Nides said Hillman “is one of the hardest-working people in this building, who got to her [AAMA] hotel room at 1:30 a.m. and left that day at 1:30 p.m. If anything, she should be charged with stupidity for not staying longer.” Hillman, a Harvard University Law School graduate, worked on international trade matters for Patton, Boggs & Blow, a prestigious Washington law firm, before serving as counsel and legislative director to former Sen. Terry Sanford (D, N.C.).
Prior to joining USTR in spring 1993, she worked on President-elect Clinton’s transition team, where she was responsible for conducting budget, personnel and policy reviews of 17 financial services agencies, including the Resolution Trust Corp. and Federal Reserve system.
Hillman, asked by a reporter last week whether she had filed an amended ethics statement, said only that disclosure of the first-class ticket would be filed with the GSA after Sept. 30.
Meanwhile, Hillman’s and Nides’s stance on the ticket brouhaha has raised the hackles of importer and retailer groups. “Ethics laws exist to insure there will be no appearance of impropriety, and Hillman should not be above the law,” said Laura Jones, executive director of the U.S. Association of Importers of Textiles and Apparel.
“Really,” added Robin Lanier, an International Mass Retail Association vice president, “this is like the person who gets caught with a hand in the cookie jar saying she wasn’t reaching for the cookies. It shows they [USTR] feel they can selectively enforce the law when it suits them.”
Jones and Lanier argued that the ticket incident demonstrates a USTR bias towards domestic interests.
“Hillman was to address USAITA’s October 1993 annual meeting in New York, but canceled at the last minute, saying she had other business” and later declined to attend its Washington meeting, citing work demands, Jones said.
“Yet, when a domestic group asks, she braves a snowstorm and accepts a first-class ticket to fly there,” Jones said, adding, “This typifies USTR’s attitude. It puts quotas on Chinese silk imports that harm our multibillion dollar industry, and Hillman is unwilling to discuss this with us beforehand.”
Lanier added, “There is something rotten in Denmark with the way USTR works and the Florida trip is not an isolated incident,” she said. “Hillman and Kantor say they have no position on the assembly origin rule in the GATT. But in private meetings with members of Congress and their staffs, they are clearly working with domestic industry to write the origin rule amendments.”
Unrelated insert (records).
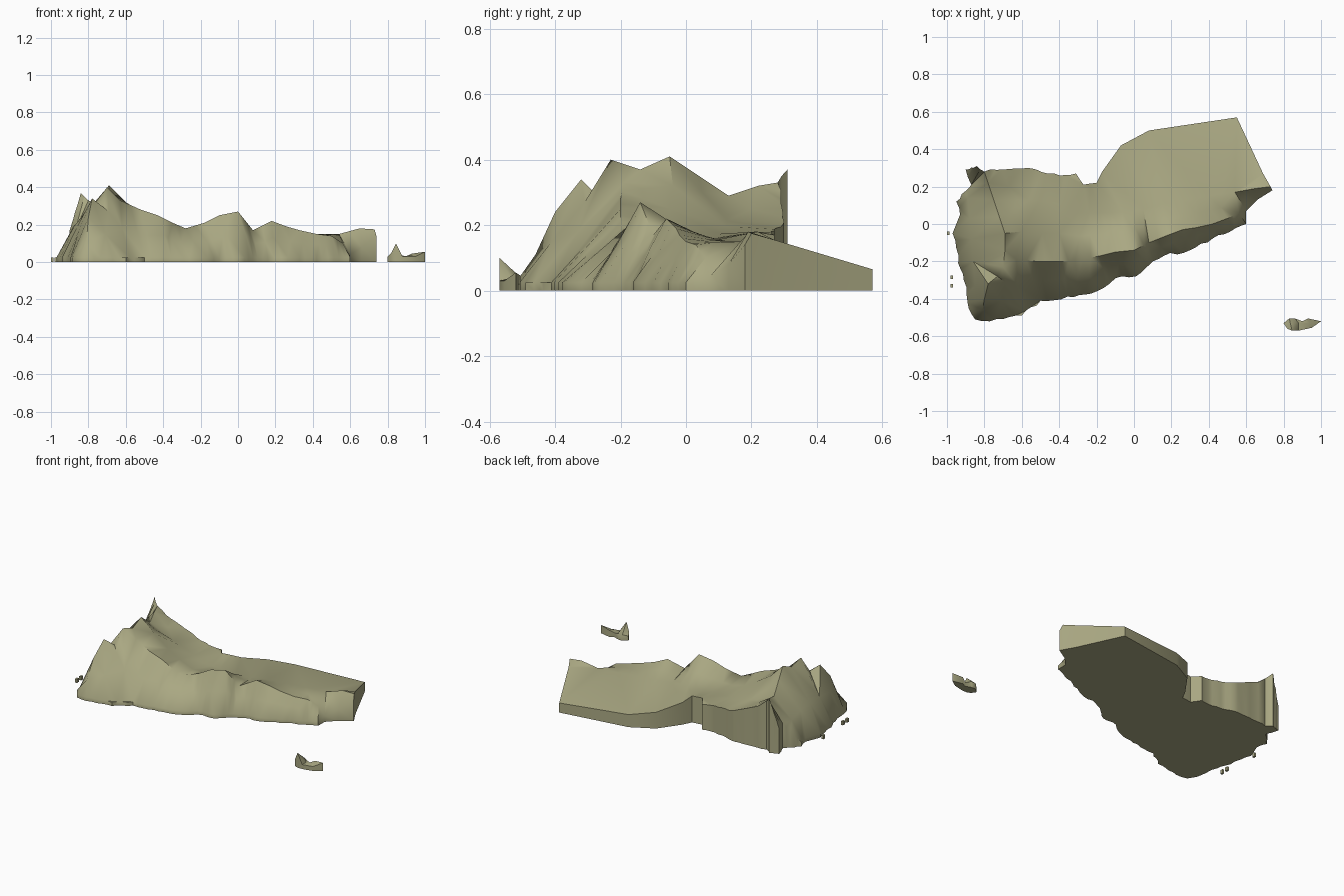
import bpy
import bmesh
import random
from mathutils import Vector
from mathutils.geometry import delaunay_2d_cdt

random.seed(4)
default_cube = bpy.data.objects.get("Cube")
if default_cube:
    bpy.data.objects.remove(default_cube, do_unlink=True)

# One flat earth colour
earth = bpy.data.materials.new("dry_olive_earth")
earth.use_nodes = True
earth.diffuse_color = (0.40, 0.39, 0.225, 1)
shader = next(n for n in earth.node_tree.nodes if n.type == 'BSDF_PRINCIPLED')
shader.inputs["Base Color"].default_value = earth.diffuse_color
shader.inputs["Roughness"].default_value = 0.9

RIM = 2.5


def points(rows):
    """Turn rows given in hundredths into vectors."""
    return [Vector(row) / 100 for row in rows]


def ragged(path, step=0.035, wobble=0.009):
    """Resample a path finely and shake the new points sideways."""
    result = []
    for start, end in zip(path, path[1:]):
        span = end - start
        count = max(1, round(span.length / step))
        side = Vector((span.y, -span.x, 0)).normalized()
        result.append(start)
        for i in range(1, count):
            offset = side * random.uniform(-wobble, wobble)
            result.append(start.lerp(end, i / count) + offset)
    return result + [path[-1]]


def nearest(point, group):
    return min(group, key=lambda p: (p.xy - point.xy).length)


def build_land(name, outline, chains=()):
    """Triangulate a closed outline and crease chains into a solid block of land."""
    verts = list(outline)
    count = len(outline)
    edges = [(i, (i + 1) % count) for i in range(count)]
    for chain, joined in chains:
        first = len(verts)
        verts += chain
        if joined:
            edges += [(i, i + 1) for i in range(first, len(verts) - 1)]
    flat, _, tris, origin, _, _ = delaunay_2d_cdt(
        [v.xy for v in verts], edges, [], 1, 0.00001)

    bm = bmesh.new()
    top, bottom = [], []
    for co, source in zip(flat, origin):
        height = verts[source[0]].z if source else RIM / 100
        top.append(bm.verts.new((co.x, co.y, height)))
        bottom.append(bm.verts.new((co.x, co.y, 0)))
    lower = dict(zip(top, bottom))
    for tri in tris:
        bm.faces.new([top[i] for i in tri])
        bm.faces.new([bottom[i] for i in reversed(tri)])
    # Vertical skirt round the open border
    border = [e for e in bm.edges if e.is_boundary and all(v in lower for v in e.verts)]
    for edge in border:
        a, b = edge.verts
        bm.faces.new((a, b, lower[b], lower[a]))
    bmesh.ops.recalc_face_normals(bm, faces=bm.faces)

    mesh = bpy.data.meshes.new(name)
    bm.to_mesh(mesh)
    bm.free()
    mesh.materials.append(earth)
    obj = bpy.data.objects.new(name, mesh)
    bpy.context.collection.objects.link(obj)
    bpy.ops.object.select_all(action='DESELECT')
    obj.select_set(True)
    bpy.context.view_layer.objects.active = obj
    bpy.ops.object.shade_smooth_by_angle(angle=0.85)


# Low eroded foot along the front
foot = ragged(points([(x, y, RIM) for x, y in (
    (-97, -5), (-95, -13), (-94, -21), (-91, -30), (-89, -42), (-85, -51),
    (-77, -52), (-60, -49), (-50, -41), (-32, -39), (-20, -36), (-10, -29),
    (1, -28), (8, -22), (16, -17), (30, -14), (45, -6), (60, 0))]))

# Cut cliff along the right end and the back
cliff = points([
    (60, 7, 4), (66, 13, 8), (74, 18, 14), (73, 20, 17.5), (69, 27, 15.5),
    (55, 57, 6.5), (8, 50, 8.5), (-7, 42, 11), (-17, 28, 15)])

# Fluted cliff round the rear left corner
fluted_cliff = ragged(points([
    (-20, 22, 18), (-27, 21, 18), (-31, 27, 17), (-40, 26, 18), (-52, 29, 19.5),
    (-57, 30, 21), (-74, 29, 28), (-80, 28, 33), (-84, 31, 37), (-90, 29, 17),
    (-87, 21, 17), (-95, 12, RIM), (-93, 5, RIM)]), wobble=0.006)

# Tall mountain crest running front to back
mountain_crest = points([
    (-78, 22, 32), (-75, 13, 29), (-72, 4, 35), (-69, -5, 41), (-69, -14, 37),
    (-70, -23, 40), (-73, -28, 30), (-78, -32, 34), (-80, -40, 24), (-81, -46, 11)])

# Mountain flanks: steep left side, front right slope and rear right slope
flanks = points([
    (-89, 14, 17), (-88, 3, 19), (-87, -8, 20), (-86, -20, 19), (-85, -33, 17),
    (-69, -31, 27), (-71, -41, 15), (-62, -33, 18),
    (-60, -4, 32), (-49, -5, 25), (-40, -5, 20), (-66, 5, 30), (-67, 20, 25)])

# Lower crest running along the front, down to the right end
front_crest = ragged(points([
    (-63, -19, 33), (-52, -20, 28), (-43, -20, 25), (-35, -20, 21), (-28, -19, 18),
    (-18, -17, 21), (-10, -15, 25), (0, -14, 27), (8, -10, 17), (18, -6, 22),
    (26, -3, 19), (33, -2, 17), (42, 0, 15), (50, 3, 14), (56, 6, 10)]),
    step=0.05, wobble=0)

# Shallow valley behind the front crest
valley = ragged(points([
    (-62, 13, 23), (-45, 12, 18), (-30, 6, 16), (-12, 6, 15), (5, 8, 15),
    (20, 12, 15), (40, 15, 15), (54, 17, 15), (65, 19, 18)]), step=0.06, wobble=0)

# Spurs half way down the front slope, and a soft shoulder behind the crest
spurs, shoulder = [], []
for crest in front_crest[1:-3]:
    spur = crest.lerp(nearest(crest, foot), 0.5)
    spur.z += random.uniform(-0.006, 0.01)
    spurs.append(spur)
for crest in front_crest[8:-3]:
    back = crest.lerp(nearest(crest, valley), 0.5)
    back.z -= 0.15 * abs(crest.z - back.z)
    shoulder.append(back)

build_land("mountain_ridge", foot + cliff + fluted_cliff, [
    (mountain_crest, True), (front_crest, True), (valley, True),
    (flanks, False), (spurs, False), (shoulder, False)])

# Small detached outcrop with one sharp tip
outcrop = points([
    (80, -53, 3), (82, -56, 5), (84.5, -57, 10), (88, -57, 3), (95, -55.5, 3),
    (100, -52, 5.5), (93, -50.5, 4.5), (90, -52, 3), (86, -50.5, 4), (83, -50.5, 4)])
build_land("detached_outcrop", outcrop, [(points([(88, -53, 3), (94, -53, 4)]), True)])

# Loose stones beside the left foot
for i, (x, y) in enumerate(((-99.3, -5), (-97.5, -28.5), (-97.5, -33))):
    corners = ((-0.7, -1), (0.7, -1), (0.7, 1), (-0.7, 1))
    build_land(f"loose_stone_{i + 1}", points([(x + u, y + v, RIM) for u, v in corners]))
Hillman responded that she did speak to the USAITA in New York in June 1993, traveling there on agency funds, and added that negotiations precluded her attendance at the group’s October 1993 meeting.
“We have tried to reach out to all groups that have a stake in trade issues, including retailers and importers,” Hillman said, noting she has spoken to the National Apparel and Textile Association, with National Retail Federation officials and with “the entire gamut of those involved with textiles and clothing.”
Some U.S. textile executives might be surprised to hear charges that Hillman’s in their camp, as they have been particularly critical of the administration’s support of GATT. At two recent conventions, for example, several executives vigorously confronted Hillman on such issues as market access, intellectual property rights and transshipping.
Meanwhile, officials with U.S. textile and apparel groups that paid for Hillman to attend their meetings staunchly defended the practice and Hillman’s ethics.
“Right after Jennifer spoke at our Saratoga Springs session she flew off to Geneva for GATT talks, and it was crucial that we hear about wool tariffs,” said Carl Spilhaus, president of the Northern Textile Association. “Paying for government officials’ airfare is not routine for us, since we’re on a tight budget,” Spilhaus said.
“But part of our business is to educate members,” Spilhaus added, “and when it’s important to get top government people to address them, we’ll pay if we have to.”
— Fairchild News Service